— Problem to solve —
Search the listing for the string "verts". Copy every line that has it.

--- Dataset entries ---

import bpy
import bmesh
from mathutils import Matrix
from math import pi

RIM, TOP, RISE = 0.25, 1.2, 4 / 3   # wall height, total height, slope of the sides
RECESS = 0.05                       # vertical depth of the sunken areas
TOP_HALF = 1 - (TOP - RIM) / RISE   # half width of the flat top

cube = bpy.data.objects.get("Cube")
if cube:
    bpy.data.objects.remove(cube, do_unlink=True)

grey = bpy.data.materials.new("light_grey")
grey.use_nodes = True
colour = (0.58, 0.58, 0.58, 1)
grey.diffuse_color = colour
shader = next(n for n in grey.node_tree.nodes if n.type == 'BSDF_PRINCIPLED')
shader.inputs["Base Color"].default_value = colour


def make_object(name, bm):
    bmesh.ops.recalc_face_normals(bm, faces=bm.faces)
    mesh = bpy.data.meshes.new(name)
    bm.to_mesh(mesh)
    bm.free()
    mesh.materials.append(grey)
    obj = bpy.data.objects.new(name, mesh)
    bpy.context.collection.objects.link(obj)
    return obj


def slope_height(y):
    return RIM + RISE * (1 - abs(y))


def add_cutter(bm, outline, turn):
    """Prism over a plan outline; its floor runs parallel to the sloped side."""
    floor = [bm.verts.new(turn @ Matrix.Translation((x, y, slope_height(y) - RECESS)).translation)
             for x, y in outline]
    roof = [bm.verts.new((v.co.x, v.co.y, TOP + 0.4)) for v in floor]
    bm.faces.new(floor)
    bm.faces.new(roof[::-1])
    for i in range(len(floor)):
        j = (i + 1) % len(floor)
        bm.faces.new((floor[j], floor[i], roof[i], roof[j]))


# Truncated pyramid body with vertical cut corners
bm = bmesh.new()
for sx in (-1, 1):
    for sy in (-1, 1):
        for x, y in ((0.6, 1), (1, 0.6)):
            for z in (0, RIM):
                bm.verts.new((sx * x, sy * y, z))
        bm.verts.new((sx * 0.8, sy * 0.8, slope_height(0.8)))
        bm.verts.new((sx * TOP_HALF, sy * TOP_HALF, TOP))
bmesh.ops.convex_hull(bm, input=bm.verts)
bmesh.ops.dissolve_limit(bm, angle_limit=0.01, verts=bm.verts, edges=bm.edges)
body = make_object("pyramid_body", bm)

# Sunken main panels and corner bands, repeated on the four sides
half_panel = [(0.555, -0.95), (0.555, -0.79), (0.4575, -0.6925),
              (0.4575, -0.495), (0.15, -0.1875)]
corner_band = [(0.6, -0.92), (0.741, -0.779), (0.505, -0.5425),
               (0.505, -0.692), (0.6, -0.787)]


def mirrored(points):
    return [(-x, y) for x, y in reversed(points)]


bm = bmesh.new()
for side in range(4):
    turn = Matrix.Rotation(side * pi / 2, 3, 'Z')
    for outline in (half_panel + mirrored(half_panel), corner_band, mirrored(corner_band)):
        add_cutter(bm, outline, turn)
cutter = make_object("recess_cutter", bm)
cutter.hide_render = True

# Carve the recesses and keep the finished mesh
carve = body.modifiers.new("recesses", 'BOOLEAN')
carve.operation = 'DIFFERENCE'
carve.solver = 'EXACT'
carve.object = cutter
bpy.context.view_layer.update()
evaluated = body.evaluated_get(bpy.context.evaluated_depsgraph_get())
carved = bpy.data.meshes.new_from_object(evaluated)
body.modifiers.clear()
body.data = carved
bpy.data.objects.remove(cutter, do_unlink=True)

---

— Result for this task —
    floor = [bm.verts.new(turn @ Matrix.Translation((x, y, slope_height(y) - RECESS)).translation)
    roof = [bm.verts.new((v.co.x, v.co.y, TOP + 0.4)) for v in floor]
                bm.verts.new((sx * x, sy * y, z))
        bm.verts.new((sx * 0.8, sy * 0.8, slope_height(0.8)))
        bm.verts.new((sx * TOP_HALF, sy * TOP_HALF, TOP))
bmesh.ops.convex_hull(bm, input=bm.verts)
bmesh.ops.dissolve_limit(bm, angle_limit=0.01, verts=bm.verts, edges=bm.edges)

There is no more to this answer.